── Data extract
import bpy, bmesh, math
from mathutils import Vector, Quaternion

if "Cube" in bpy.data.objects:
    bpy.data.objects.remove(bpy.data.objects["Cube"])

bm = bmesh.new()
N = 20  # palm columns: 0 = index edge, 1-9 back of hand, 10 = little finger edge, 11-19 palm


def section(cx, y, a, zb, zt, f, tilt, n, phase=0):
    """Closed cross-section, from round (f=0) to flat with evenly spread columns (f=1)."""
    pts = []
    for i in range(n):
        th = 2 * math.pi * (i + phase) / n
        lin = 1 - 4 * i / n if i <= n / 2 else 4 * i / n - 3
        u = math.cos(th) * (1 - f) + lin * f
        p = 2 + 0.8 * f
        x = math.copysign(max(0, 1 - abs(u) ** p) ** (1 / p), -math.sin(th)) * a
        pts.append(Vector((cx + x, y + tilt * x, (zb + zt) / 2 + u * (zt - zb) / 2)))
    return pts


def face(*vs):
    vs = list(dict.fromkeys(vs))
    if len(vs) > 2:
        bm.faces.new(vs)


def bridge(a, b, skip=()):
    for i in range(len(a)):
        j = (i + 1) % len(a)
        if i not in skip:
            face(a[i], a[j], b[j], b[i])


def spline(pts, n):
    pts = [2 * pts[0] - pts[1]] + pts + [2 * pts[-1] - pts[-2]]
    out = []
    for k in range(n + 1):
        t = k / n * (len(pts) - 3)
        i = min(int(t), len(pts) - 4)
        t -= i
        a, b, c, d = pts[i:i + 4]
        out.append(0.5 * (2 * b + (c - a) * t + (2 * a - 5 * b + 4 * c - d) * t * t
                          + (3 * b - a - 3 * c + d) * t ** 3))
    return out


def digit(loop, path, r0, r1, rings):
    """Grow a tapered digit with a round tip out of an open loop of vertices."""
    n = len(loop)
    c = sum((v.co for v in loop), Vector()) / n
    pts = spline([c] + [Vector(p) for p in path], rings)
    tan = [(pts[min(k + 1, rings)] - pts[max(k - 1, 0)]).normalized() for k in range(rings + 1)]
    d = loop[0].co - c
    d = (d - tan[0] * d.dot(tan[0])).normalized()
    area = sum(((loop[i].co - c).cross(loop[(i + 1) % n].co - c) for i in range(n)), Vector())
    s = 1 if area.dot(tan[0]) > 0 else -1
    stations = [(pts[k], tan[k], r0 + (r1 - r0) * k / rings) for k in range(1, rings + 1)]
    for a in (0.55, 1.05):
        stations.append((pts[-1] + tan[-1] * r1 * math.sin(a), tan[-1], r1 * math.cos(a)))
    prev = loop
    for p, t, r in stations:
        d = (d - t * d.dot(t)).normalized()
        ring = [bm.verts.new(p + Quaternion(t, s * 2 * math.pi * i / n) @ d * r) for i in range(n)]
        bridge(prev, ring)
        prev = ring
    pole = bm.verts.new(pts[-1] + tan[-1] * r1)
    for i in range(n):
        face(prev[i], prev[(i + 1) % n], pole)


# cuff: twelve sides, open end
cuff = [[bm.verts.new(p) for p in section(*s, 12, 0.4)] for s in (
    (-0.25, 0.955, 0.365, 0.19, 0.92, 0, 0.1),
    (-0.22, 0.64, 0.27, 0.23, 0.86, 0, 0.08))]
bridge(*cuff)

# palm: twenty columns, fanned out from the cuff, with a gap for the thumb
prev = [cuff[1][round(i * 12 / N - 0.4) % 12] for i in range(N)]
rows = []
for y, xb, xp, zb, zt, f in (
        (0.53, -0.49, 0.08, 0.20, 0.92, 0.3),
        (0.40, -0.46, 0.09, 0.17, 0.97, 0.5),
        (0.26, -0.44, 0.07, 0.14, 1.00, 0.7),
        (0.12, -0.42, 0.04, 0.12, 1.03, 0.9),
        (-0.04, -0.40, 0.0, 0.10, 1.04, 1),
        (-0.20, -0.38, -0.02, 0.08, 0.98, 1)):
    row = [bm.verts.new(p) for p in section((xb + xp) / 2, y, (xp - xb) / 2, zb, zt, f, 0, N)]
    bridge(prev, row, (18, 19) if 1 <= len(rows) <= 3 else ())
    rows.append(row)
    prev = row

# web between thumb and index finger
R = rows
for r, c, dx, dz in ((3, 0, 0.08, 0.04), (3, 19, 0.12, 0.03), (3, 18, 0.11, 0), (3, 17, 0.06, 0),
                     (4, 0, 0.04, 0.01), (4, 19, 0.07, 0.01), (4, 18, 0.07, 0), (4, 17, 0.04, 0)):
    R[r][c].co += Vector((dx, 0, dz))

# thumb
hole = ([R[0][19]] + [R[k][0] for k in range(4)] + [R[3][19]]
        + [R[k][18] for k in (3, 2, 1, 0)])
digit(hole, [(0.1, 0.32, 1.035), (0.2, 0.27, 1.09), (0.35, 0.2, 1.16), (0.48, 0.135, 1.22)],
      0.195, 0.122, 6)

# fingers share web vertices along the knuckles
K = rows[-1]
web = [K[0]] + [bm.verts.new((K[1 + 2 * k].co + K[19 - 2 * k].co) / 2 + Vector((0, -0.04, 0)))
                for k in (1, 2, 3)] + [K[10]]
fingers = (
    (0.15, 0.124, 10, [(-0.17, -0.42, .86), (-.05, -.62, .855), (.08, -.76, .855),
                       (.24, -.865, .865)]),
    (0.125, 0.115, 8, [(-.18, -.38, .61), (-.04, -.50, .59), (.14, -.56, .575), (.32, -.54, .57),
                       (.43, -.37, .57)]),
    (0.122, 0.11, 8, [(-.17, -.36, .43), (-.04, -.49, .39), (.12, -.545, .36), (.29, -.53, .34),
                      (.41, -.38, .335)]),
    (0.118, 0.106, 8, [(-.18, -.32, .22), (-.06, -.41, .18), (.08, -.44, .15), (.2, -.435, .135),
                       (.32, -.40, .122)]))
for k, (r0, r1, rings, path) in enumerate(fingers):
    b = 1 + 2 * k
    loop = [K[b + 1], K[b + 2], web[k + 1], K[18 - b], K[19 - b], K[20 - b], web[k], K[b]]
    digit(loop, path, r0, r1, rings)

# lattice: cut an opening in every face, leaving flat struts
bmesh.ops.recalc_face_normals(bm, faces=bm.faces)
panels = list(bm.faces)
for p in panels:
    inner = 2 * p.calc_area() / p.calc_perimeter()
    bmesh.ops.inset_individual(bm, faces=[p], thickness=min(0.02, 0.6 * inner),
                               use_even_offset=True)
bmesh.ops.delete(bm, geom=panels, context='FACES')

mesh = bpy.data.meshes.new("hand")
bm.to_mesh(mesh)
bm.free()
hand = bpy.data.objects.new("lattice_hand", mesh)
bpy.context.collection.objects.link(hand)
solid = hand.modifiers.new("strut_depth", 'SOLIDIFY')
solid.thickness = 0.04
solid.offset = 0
────
Task to carry out → Wherever a line holds the word "list", copy that line out of the entries above.

Reply →
    vs = list(dict.fromkeys(vs))
panels = list(bm.faces)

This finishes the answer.